Getting your email inbox stuffed with spam
Wen Chuan Lee
3 min read


  • blog


I was finishing up a very long work day, when I noticed that my Gmail app notified me that received a lot of emails in a span of 4 hours.

Initially I didn’t think too much about it, probably LinkedIn (their defaults send a ton of mail). Then I noticed it’s my personal outlook email account, and not the typical email account I use. Like most of the people I know, majority of us have multiple email addresses, and I also think it’s a good idea to have a separate email address just for the banking and financial apps, it reduces the likelihood of someone getting hold of your email address when you inevitably sign up for a newsletter to get free items or perks. There’s too many places that need your email address these days.

It’s my personal outlook email account, not the typical email account I use.

As far as I remember, this email was only used for certain financial apps and LinkedIn, as well as to log into a Microsoft account. However, upon opening the mailbox, it looks like I have over 2000 unread in the last few hours!

unread count ballooned

Taking a look at the random emails I get, it looks like there’s a bot signing me up to a ton of email subscriptions.

Spam emails

I wasn’t sure exactly why they were signing me up for spam, intuition was that they were trying to brute force my email account to get access to my financial logins, a very common attack is to break into your email account, then start performing password resets on other websites to get access to your accounts (and then ruin your life if it’s a financial account).

But then why sign me up to so many mailing lists?

Then it turns out from Reddit, it’s because they want to cover up their attempts. A non-tech person will just get overwhelmed with a bunch of spam email and not realize that someone is trying to break into their account. Which could result in them changing their passwords and enabling 2 factor auth (2FA).

Once I knew what was happening, that’s what I did: Change my password just to be sure and enable 2FA!

After checking my financial accounts, it turns out they were really just trying to brute force my Microsoft account:

Unsuccessful sign in attempts

The attacks were from many many countries (Germany, Turkey, Russia, China, India, Singapore). I wonder where they got my email, must have been a leak from a financial app or emails harvested from MSFT.

It’s still happening even today!

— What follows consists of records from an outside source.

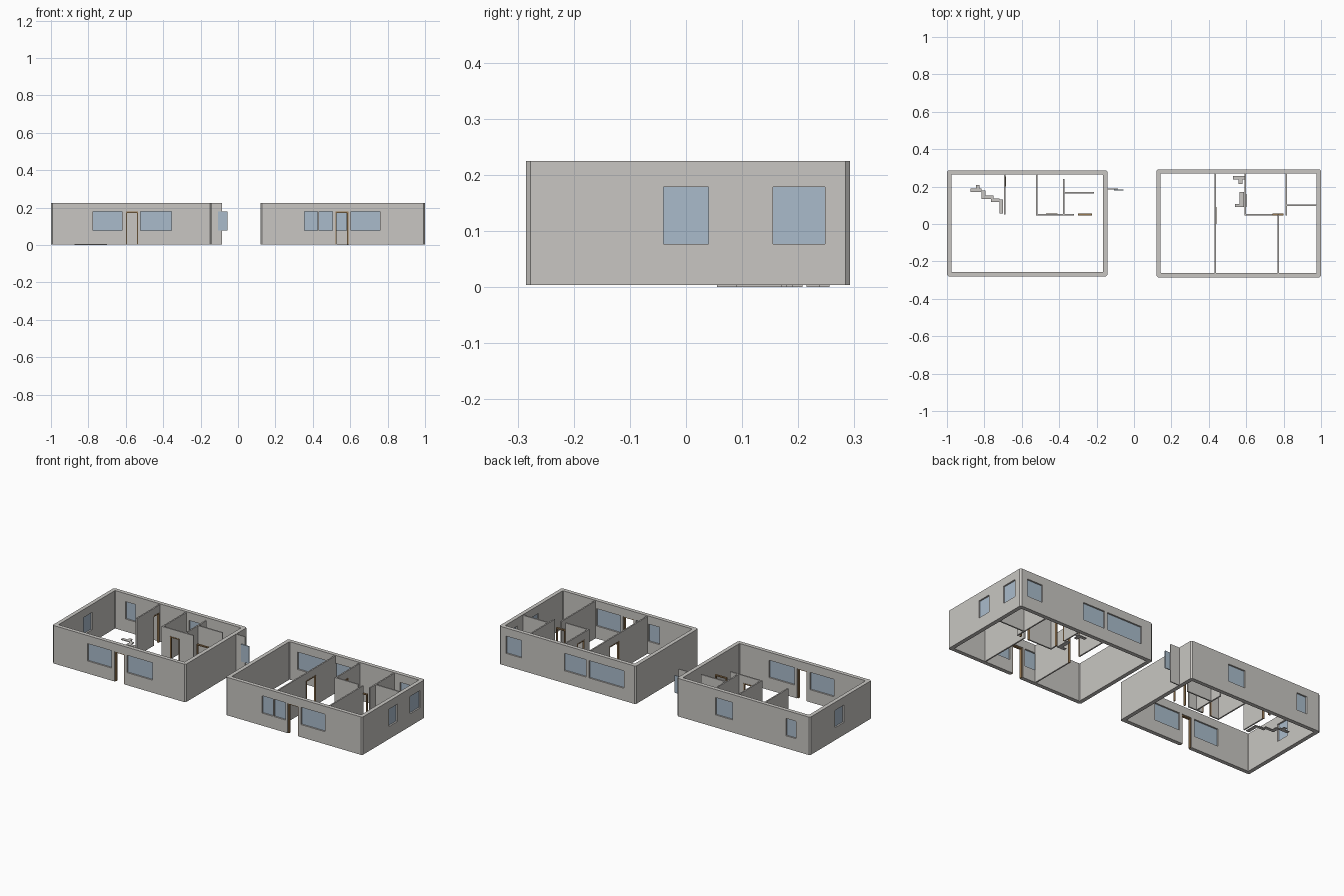
import bpy
import bmesh
from mathutils import Matrix, Vector

cube = bpy.data.objects.get("Cube")
if cube:
    bpy.data.objects.remove(cube, do_unlink=True)

BASE, TOP = 0.004, 0.225      # wall bottom and top
SILL, HEAD = 0.077, 0.178     # window bottom, opening top
THICK, THIN = 0.023, 0.008    # outer and inner wall thickness


def material(name, rgb):
    m = bpy.data.materials.new(name)
    m.use_nodes = True
    m.diffuse_color = (*rgb, 1)
    m.node_tree.nodes["Principled BSDF"].inputs["Base Color"].default_value = (*rgb, 1)
    return m


PLASTER = material("grey plaster", (0.58, 0.565, 0.54))
GLASS = material("pale blue glass", (0.40, 0.50, 0.60))
WOOD = material("brown wood", (0.33, 0.20, 0.09))


def finish(name, bm, mat):
    bmesh.ops.recalc_face_normals(bm, faces=bm.faces)
    mesh = bpy.data.meshes.new(name)
    bm.to_mesh(mesh)
    bm.free()
    mesh.materials.append(mat)
    obj = bpy.data.objects.new(name, mesh)
    bpy.context.collection.objects.link(obj)
    return obj


def boxes(name, spans, mat):
    """One object from boxes given as (x0, x1, y0, y1, z0, z1)."""
    bm = bmesh.new()
    for x0, x1, y0, y1, z0, z1 in spans:
        mid = Vector((x0 + x1, y0 + y1, z0 + z1)) / 2
        size = Matrix.Diagonal((x1 - x0, y1 - y0, z1 - z0, 1))
        bmesh.ops.create_cube(bm, size=1, matrix=Matrix.Translation(mid) @ size)
    return finish(name, bm, mat)


def along(axis, pos, a, b, z0, z1, depth):
    """Box running from a to b along an axis, centred on pos across it."""
    lo, hi = pos - depth / 2, pos + depth / 2
    return (a, b, lo, hi, z0, z1) if axis == "x" else (lo, hi, a, b, z0, z1)


def cut(obj, spans):
    cutter = boxes("opening_cutter", spans, PLASTER)
    cutter.hide_render = True
    mod = obj.modifiers.new("openings", "BOOLEAN")
    mod.operation, mod.solver, mod.object = "DIFFERENCE", "EXACT", cutter
    bpy.context.view_layer.objects.active = obj
    bpy.ops.object.modifier_apply(modifier=mod.name)
    bpy.data.objects.remove(cutter, do_unlink=True)


def door_frame(name, axis, pos, a, b, depth):
    w = 0.006
    boxes(name, [along(axis, pos, a, a + w, BASE, HEAD, depth),
                 along(axis, pos, b - w, b, BASE, HEAD, depth),
                 along(axis, pos, a + w, b - w, HEAD - w, HEAD, depth)], WOOD)


def outline(x0, x1, y0, y1, c):
    """Rectangle with chamfered corners."""
    return [(x0 + c, y0), (x1 - c, y0), (x1, y0 + c), (x1, y1 - c),
            (x1 - c, y1), (x0 + c, y1), (x0, y1 - c), (x0, y0 + c)]


def outer_walls(name, x0, x1, y0, y1, windows, door):
    bm = bmesh.new()
    t = THICK
    rings = [[bm.verts.new((*p, z)) for p in pts]
             for pts in (outline(x0, x1, y0, y1, 0.008),
                         outline(x0 + t, x1 - t, y0 + t, y1 - t, 0.003))
             for z in (BASE, TOP)]
    out_lo, out_hi, in_lo, in_hi = rings
    for a, b in ((out_lo, out_hi), (out_hi, in_hi), (in_hi, in_lo), (in_lo, out_lo)):
        for i in range(len(a)):
            j = (i + 1) % len(a)
            bm.faces.new((a[i], a[j], b[j], b[i]))
    shell = finish(name + "_outer_walls", bm, PLASTER)
    sides = {"front": ("x", y0 + t / 2), "back": ("x", y1 - t / 2),
             "west": ("y", x0 + t / 2), "east": ("y", x1 - t / 2)}
    holes = [along(*sides[s], a, b, SILL, HEAD, 0.06) for s, a, b in windows]
    holes.append(along(*sides["front"], *door, -0.02, HEAD, 0.06))
    cut(shell, holes)
    boxes(name + "_window_panes",
          [along(*sides[s], a, b, SILL, HEAD, 0.005) for s, a, b in windows], GLASS)
    door_frame(name + "_front_door_frame", *sides["front"], *door, 0.014)


def inner_wall(name, axis, pos, a, b, door=None):
    wall = boxes(name, [along(axis, pos, a, b, BASE, TOP - 0.004, THIN)], PLASTER)
    if door:
        cut(wall, [along(axis, pos, *door, -0.02, HEAD, 0.06)])
        door_frame(name + "_door_frame", axis, pos, *door, 0.011)


# West house
outer_walls("west_house", -1.0, -0.142, -0.28, 0.287,
            [("front", -0.775, -0.62), ("front", -0.52, -0.355),
             ("back", -0.50, -0.39), ("back", -0.91, -0.845),
             ("west", -0.025, 0.055)], (-0.60, -0.535))
inner_wall("west_bedroom_wall", "y", -0.69, 0.05, 0.264, (0.20, 0.255))
inner_wall("west_hall_wall", "y", -0.52, 0.046, 0.264)
inner_wall("west_kitchen_wall", "x", 0.05, -0.516, -0.32, (-0.47, -0.41))
inner_wall("west_closet_wall", "y", -0.375, 0.054, 0.24)
inner_wall("west_bath_wall", "x", 0.167, -0.371, -0.215)
door_frame("west_free_door_frame", "x", 0.05, -0.30, -0.225, 0.011)

# Stray wall end and window standing outside the west house
boxes("side_wall_stub", [along("x", 0.187, -0.143, -0.085, BASE, TOP, 0.006)], PLASTER)
boxes("side_window_pane", [along("x", 0.181, -0.107, -0.055, SILL, HEAD, 0.005)], GLASS)

# East house
outer_walls("east_house", 0.12, 1.0, -0.285, 0.292,
            [("front", 0.355, 0.425), ("front", 0.432, 0.505), ("front", 0.605, 0.76),
             ("back", 0.855, 0.955), ("back", 0.44, 0.58), ("back", 0.195, 0.42),
             ("east", -0.04, 0.04), ("east", 0.155, 0.248)], (0.52, 0.59))
inner_wall("east_living_wall", "y", 0.435, -0.262, 0.269, (0.0, 0.09))
inner_wall("east_hall_wall", "y", 0.595, 0.046, 0.269, (0.09, 0.16))
inner_wall("east_kitchen_wall", "x", 0.05, 0.599, 0.74)
inner_wall("east_bedroom_wall", "y", 0.77, -0.262, 0.05)
inner_wall("east_closet_wall", "y", 0.815, 0.046, 0.269)
inner_wall("east_bath_wall", "x", 0.10, 0.819, 0.977)
door_frame("east_kitchen_door_frame", "x", 0.05, 0.74, 0.80, 0.011)


# Thin stepped plates lying on the ground
def floor_plates(name, rects):
    boxes(name, [(*r, 0, BASE) for r in rects], PLASTER)


floor_plates("west_floor_plates", [
    (-0.875, -0.815, 0.172, 0.190), (-0.845, -0.825, 0.190, 0.208),
    (-0.815, -0.795, 0.135, 0.180), (-0.795, -0.75, 0.135, 0.152),
    (-0.765, -0.72, 0.118, 0.135), (-0.72, -0.70, 0.055, 0.13)])
floor_plates("east_floor_plates", [
    (0.53, 0.59, 0.238, 0.256), (0.56, 0.58, 0.215, 0.238),
    (0.54, 0.588, 0.09, 0.108), (0.565, 0.588, 0.108, 0.17)])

Checking the recent activity tab shows attempts from all over the world. See if you have any if you have a Microsoft Account here:

But, the problem of spam is still there. 2 weeks since this has happened, I’m still getting random emails from websites I don’t care about.

Luckily, Microsoft has a feature that allows you to see all subscriptions (Gear icon > Mail (left side) > Subscriptions):

Microsoft Subscriptions tab

Which helped a bit. For the others, I’m still manually tapping unsubscribe like an animal even till today. Some of the unsubscribe links do not work, so not only are they in GDPR violation, I’m just going to mark it as spam. If I get too annoyed I guess it’s time for a new email account.

The sweep function on outlook is really nice though! It’s always good to try a different email provider out.

What did we learn from this

I guess the next time this happens, I could add a rule to immediately filter all to trash, but I would probably miss actual emails. It’s kind of interesting that once your email is out there, there’s not a lot you can do to avoid email. I did appreciate that some maling lists require an extra opt-in by clicking ‘subscribe’ in the email though before receiving their newsletters. These are the exception to the norm, given that it’s more friction to opt-in. I didn’t know a harmless newsletter setup by so many websites would be used by bots to spam others, so I’ll make sure to add some friction on subscribing to my email list if I ever make one for this blog, or whatever side project.